_What you have to do_:
Give back exactly the lines of the data below, starting with the line that has "from the flat" and going on through the line that has "out = Vector((abs(edge".

══ Exercise data

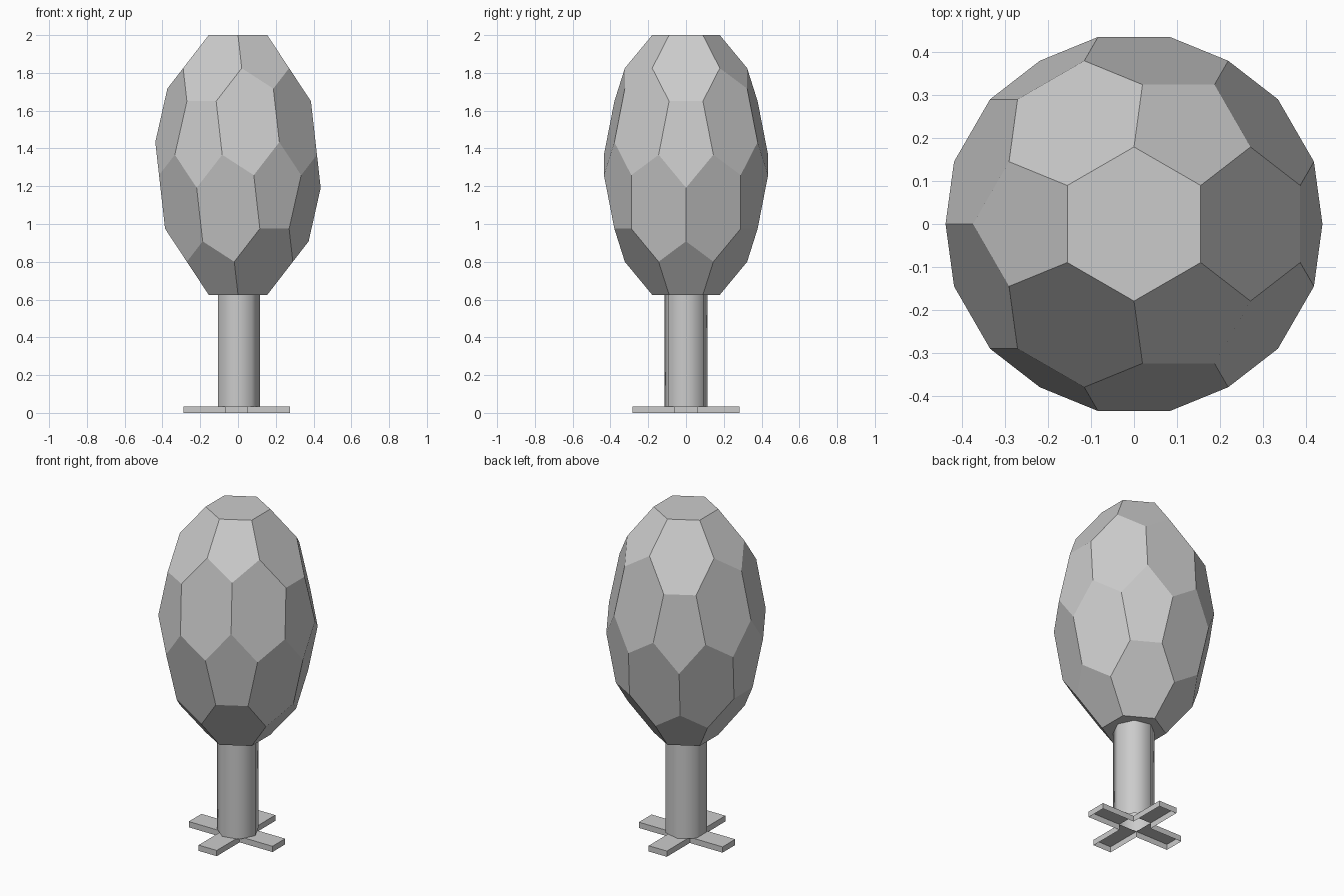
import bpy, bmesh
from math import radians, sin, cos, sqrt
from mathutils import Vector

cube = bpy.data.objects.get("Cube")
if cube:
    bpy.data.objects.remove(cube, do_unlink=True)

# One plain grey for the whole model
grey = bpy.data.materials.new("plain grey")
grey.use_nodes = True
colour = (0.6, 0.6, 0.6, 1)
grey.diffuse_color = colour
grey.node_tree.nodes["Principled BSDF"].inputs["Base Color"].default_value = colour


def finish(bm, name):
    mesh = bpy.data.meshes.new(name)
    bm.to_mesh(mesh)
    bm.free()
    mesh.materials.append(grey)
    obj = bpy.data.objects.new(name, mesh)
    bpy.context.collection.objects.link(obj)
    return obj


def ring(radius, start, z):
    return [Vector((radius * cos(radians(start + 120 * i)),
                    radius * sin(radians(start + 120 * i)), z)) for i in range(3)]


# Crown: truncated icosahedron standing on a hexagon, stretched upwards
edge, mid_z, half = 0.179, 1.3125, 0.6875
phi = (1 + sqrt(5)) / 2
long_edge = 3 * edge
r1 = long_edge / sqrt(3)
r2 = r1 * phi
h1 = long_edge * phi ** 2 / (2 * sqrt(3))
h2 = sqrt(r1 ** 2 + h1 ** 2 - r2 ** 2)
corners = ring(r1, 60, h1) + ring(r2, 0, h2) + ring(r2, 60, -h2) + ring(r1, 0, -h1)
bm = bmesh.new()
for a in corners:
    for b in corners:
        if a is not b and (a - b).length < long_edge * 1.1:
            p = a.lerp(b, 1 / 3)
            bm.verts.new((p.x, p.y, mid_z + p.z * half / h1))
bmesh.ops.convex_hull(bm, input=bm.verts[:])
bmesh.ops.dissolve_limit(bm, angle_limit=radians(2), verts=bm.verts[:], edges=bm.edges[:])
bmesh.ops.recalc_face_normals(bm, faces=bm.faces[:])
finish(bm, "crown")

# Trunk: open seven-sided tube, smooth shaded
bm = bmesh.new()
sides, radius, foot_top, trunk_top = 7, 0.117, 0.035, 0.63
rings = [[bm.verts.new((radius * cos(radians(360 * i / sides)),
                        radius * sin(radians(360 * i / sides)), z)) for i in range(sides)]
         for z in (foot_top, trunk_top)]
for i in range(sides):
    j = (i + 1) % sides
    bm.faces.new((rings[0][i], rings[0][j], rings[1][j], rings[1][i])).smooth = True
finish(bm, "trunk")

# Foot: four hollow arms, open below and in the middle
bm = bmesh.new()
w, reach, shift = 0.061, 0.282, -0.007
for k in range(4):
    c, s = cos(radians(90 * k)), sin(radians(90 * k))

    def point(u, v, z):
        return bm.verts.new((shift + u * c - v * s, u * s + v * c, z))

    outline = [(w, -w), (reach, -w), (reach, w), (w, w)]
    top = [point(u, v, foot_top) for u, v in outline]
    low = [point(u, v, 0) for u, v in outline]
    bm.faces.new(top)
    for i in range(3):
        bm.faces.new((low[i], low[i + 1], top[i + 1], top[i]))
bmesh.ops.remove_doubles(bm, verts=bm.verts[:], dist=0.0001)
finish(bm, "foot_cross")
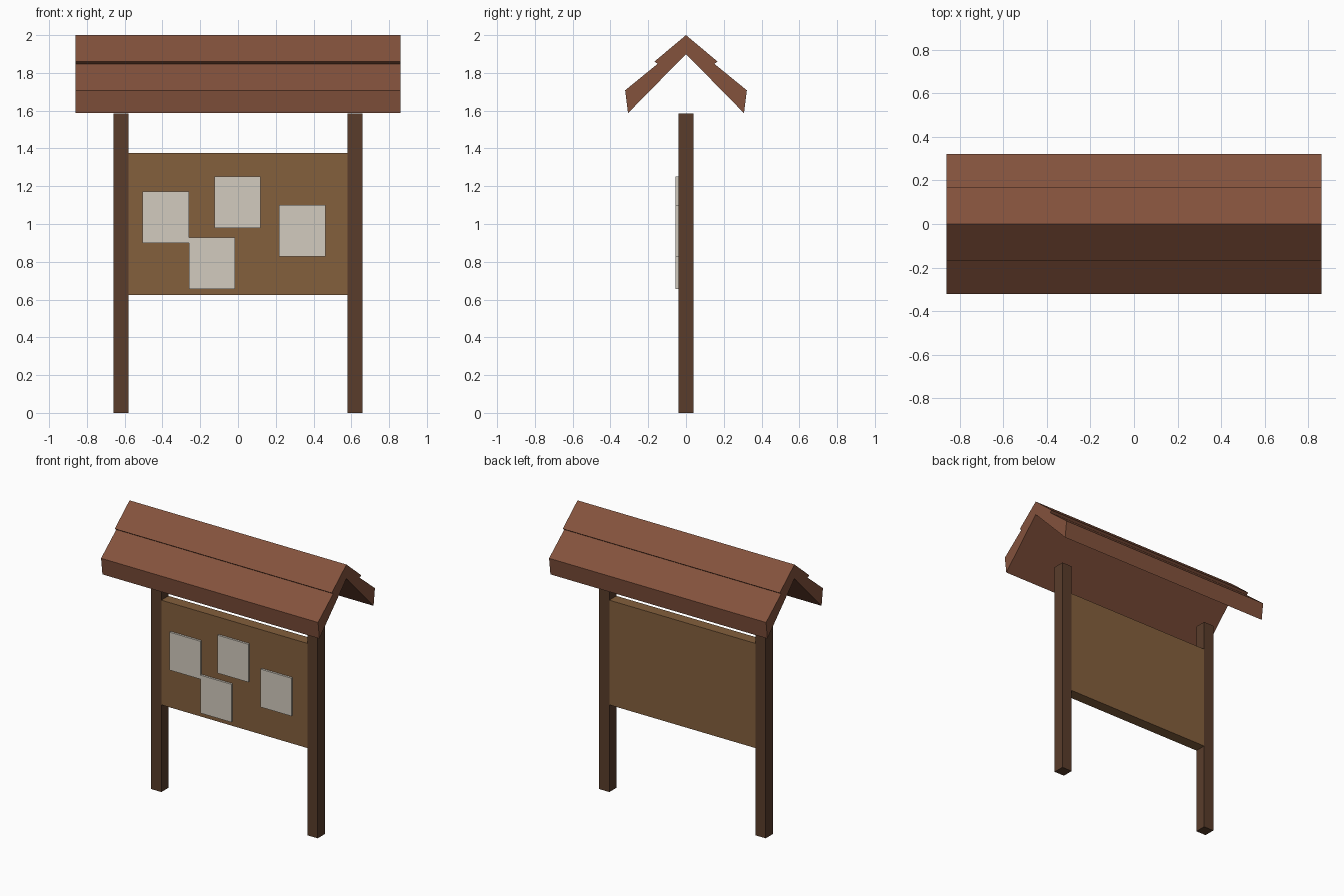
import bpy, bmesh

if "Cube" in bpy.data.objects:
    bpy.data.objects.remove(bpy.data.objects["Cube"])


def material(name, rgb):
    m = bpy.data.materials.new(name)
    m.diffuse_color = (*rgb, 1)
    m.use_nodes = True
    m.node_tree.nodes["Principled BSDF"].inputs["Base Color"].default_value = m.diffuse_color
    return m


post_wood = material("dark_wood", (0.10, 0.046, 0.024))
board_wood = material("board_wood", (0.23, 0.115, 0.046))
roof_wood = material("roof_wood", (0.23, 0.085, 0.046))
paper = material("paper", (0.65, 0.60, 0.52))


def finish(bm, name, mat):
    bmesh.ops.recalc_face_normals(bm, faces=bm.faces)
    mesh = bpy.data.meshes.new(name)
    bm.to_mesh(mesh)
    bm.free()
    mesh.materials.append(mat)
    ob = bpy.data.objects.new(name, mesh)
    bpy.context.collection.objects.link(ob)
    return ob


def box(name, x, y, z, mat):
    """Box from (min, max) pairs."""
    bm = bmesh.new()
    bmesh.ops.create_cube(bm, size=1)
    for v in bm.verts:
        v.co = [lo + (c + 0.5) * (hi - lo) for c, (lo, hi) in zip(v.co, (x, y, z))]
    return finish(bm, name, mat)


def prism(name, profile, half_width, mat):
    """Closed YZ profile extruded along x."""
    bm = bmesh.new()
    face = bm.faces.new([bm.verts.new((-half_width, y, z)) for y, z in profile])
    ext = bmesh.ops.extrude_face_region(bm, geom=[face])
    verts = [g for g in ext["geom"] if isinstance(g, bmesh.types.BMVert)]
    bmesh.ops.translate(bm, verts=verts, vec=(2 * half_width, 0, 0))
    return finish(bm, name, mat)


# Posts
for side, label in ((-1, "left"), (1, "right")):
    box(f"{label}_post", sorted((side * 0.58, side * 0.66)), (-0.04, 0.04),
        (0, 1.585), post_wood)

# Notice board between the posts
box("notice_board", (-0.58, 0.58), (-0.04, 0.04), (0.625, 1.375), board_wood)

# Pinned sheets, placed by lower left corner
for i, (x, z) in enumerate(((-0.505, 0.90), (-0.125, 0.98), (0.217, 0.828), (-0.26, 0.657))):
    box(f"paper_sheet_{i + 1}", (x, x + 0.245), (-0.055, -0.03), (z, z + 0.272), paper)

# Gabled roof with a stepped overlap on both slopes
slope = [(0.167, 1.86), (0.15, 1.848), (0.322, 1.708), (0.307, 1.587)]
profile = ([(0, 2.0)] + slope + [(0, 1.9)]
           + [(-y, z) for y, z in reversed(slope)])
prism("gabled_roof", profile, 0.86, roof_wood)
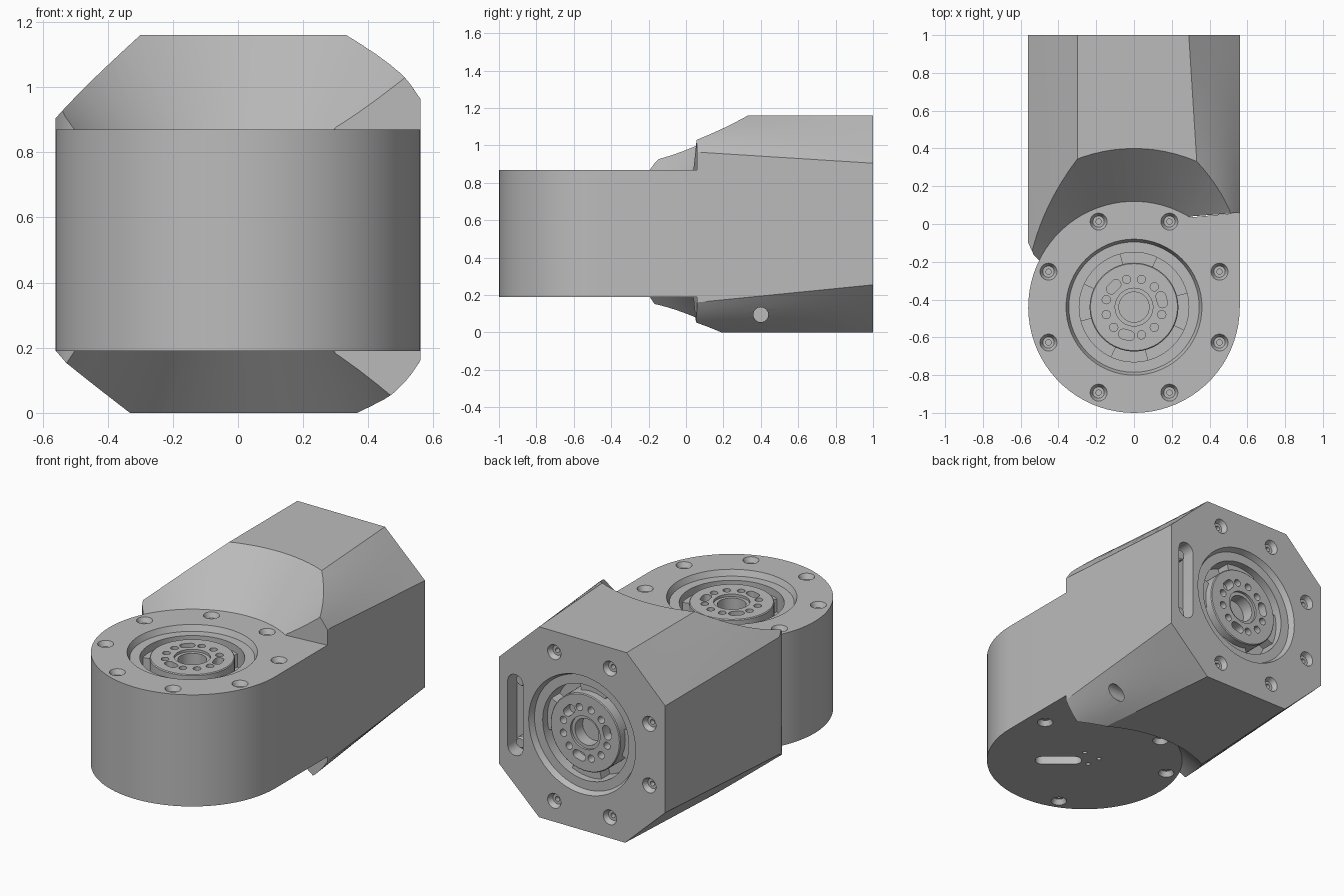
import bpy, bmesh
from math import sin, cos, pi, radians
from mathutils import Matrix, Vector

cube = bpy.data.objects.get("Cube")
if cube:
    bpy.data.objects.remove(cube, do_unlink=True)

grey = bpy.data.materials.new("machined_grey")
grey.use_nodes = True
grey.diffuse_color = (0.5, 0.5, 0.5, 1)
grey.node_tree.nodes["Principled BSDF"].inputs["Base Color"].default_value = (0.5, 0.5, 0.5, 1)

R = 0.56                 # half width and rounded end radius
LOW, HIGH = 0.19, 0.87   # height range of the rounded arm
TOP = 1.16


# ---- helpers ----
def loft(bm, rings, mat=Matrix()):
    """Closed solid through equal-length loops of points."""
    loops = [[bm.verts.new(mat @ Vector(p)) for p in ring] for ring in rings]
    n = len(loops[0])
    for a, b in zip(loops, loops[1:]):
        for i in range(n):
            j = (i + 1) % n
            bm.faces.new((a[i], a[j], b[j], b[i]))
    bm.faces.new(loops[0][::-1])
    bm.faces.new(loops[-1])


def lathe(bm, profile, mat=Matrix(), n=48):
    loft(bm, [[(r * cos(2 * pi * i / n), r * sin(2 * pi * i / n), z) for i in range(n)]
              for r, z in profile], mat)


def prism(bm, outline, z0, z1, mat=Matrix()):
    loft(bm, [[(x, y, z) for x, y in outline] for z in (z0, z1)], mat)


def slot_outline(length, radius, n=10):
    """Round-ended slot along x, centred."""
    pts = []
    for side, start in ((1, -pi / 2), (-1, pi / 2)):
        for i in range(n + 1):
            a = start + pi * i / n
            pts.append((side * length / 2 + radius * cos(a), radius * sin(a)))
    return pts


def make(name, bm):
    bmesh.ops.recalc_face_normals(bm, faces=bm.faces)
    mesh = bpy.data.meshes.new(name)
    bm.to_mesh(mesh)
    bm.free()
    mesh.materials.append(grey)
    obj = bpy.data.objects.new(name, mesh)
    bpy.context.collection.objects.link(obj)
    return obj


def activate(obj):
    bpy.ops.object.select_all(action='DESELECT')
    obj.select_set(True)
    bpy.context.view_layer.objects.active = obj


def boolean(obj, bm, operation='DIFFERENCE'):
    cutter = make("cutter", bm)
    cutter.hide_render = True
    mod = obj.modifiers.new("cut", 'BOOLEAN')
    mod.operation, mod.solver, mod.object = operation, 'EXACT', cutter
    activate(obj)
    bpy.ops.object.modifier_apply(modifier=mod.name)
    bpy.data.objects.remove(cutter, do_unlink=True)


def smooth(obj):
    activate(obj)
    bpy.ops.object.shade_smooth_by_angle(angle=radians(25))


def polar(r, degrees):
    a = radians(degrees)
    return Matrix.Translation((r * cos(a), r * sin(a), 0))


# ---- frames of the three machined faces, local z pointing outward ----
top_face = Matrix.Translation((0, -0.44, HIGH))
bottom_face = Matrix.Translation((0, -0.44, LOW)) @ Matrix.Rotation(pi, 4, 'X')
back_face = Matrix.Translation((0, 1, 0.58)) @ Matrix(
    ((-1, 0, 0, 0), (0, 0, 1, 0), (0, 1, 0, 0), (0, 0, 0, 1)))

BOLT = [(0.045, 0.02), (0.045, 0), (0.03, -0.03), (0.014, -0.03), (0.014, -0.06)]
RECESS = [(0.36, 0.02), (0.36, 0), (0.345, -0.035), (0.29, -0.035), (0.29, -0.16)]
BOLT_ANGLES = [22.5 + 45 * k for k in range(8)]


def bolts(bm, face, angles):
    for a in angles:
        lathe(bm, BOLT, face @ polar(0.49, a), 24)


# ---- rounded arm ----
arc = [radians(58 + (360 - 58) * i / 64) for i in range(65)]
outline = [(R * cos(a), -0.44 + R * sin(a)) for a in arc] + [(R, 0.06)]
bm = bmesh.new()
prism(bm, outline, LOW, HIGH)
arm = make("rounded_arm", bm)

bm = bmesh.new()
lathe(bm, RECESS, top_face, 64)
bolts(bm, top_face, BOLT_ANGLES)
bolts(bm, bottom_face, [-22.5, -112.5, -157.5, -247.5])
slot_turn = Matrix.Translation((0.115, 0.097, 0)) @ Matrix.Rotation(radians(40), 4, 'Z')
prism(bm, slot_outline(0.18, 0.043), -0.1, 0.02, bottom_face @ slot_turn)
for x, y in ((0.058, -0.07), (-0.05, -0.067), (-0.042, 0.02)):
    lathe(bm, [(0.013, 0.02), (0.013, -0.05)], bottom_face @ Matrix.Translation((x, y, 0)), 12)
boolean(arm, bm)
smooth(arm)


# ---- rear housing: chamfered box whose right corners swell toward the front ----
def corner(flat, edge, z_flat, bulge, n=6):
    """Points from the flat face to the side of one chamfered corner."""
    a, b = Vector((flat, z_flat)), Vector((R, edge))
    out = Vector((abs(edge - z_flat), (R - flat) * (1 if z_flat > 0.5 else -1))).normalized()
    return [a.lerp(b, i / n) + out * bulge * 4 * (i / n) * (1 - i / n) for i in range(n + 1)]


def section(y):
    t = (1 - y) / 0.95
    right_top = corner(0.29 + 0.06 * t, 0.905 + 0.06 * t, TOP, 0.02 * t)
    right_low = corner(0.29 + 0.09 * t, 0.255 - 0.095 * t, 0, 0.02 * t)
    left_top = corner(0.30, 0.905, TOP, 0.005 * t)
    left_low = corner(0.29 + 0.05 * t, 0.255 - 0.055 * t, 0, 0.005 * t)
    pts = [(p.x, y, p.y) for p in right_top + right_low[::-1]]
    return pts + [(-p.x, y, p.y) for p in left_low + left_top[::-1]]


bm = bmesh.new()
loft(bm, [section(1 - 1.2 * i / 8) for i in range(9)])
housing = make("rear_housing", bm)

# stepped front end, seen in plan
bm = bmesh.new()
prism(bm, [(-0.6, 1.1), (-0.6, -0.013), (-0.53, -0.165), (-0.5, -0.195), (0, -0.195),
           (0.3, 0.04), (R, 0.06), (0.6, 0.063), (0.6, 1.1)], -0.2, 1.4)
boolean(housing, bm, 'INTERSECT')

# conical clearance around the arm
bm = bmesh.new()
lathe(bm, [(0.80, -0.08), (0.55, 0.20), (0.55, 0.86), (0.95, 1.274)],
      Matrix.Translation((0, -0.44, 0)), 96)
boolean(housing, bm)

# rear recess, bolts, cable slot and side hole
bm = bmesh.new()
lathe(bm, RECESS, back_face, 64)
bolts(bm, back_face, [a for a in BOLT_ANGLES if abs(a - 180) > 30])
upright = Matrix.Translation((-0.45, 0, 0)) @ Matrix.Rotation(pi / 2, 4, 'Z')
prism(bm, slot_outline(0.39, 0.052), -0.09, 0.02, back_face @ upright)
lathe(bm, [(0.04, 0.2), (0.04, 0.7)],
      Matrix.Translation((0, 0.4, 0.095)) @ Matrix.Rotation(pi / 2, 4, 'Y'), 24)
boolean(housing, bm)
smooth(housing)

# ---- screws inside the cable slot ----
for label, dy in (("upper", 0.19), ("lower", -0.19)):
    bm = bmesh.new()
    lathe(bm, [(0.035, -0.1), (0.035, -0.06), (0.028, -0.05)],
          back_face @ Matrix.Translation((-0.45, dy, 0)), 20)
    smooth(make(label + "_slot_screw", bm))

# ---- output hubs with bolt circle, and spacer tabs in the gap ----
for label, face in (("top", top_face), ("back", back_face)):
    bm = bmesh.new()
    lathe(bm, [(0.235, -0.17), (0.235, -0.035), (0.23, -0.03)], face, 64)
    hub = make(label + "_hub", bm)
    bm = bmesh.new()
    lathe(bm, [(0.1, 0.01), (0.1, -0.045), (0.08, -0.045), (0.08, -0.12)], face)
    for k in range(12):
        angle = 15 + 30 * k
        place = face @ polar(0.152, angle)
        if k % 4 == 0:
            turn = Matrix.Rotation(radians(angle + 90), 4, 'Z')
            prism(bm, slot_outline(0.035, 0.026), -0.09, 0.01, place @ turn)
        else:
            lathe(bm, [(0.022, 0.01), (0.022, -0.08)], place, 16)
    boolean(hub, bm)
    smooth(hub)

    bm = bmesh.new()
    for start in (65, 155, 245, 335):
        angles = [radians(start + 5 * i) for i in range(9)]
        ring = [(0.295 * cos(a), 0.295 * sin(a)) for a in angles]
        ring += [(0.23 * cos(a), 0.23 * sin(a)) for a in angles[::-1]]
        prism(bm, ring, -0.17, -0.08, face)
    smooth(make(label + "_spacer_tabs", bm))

════

_Problem solution_:
    """Points from the flat face to the side of one chamfered corner."""
    a, b = Vector((flat, z_flat)), Vector((R, edge))
    out = Vector((abs(edge - z_flat), (R - flat) * (1 if z_flat > 0.5 else -1))).normalized()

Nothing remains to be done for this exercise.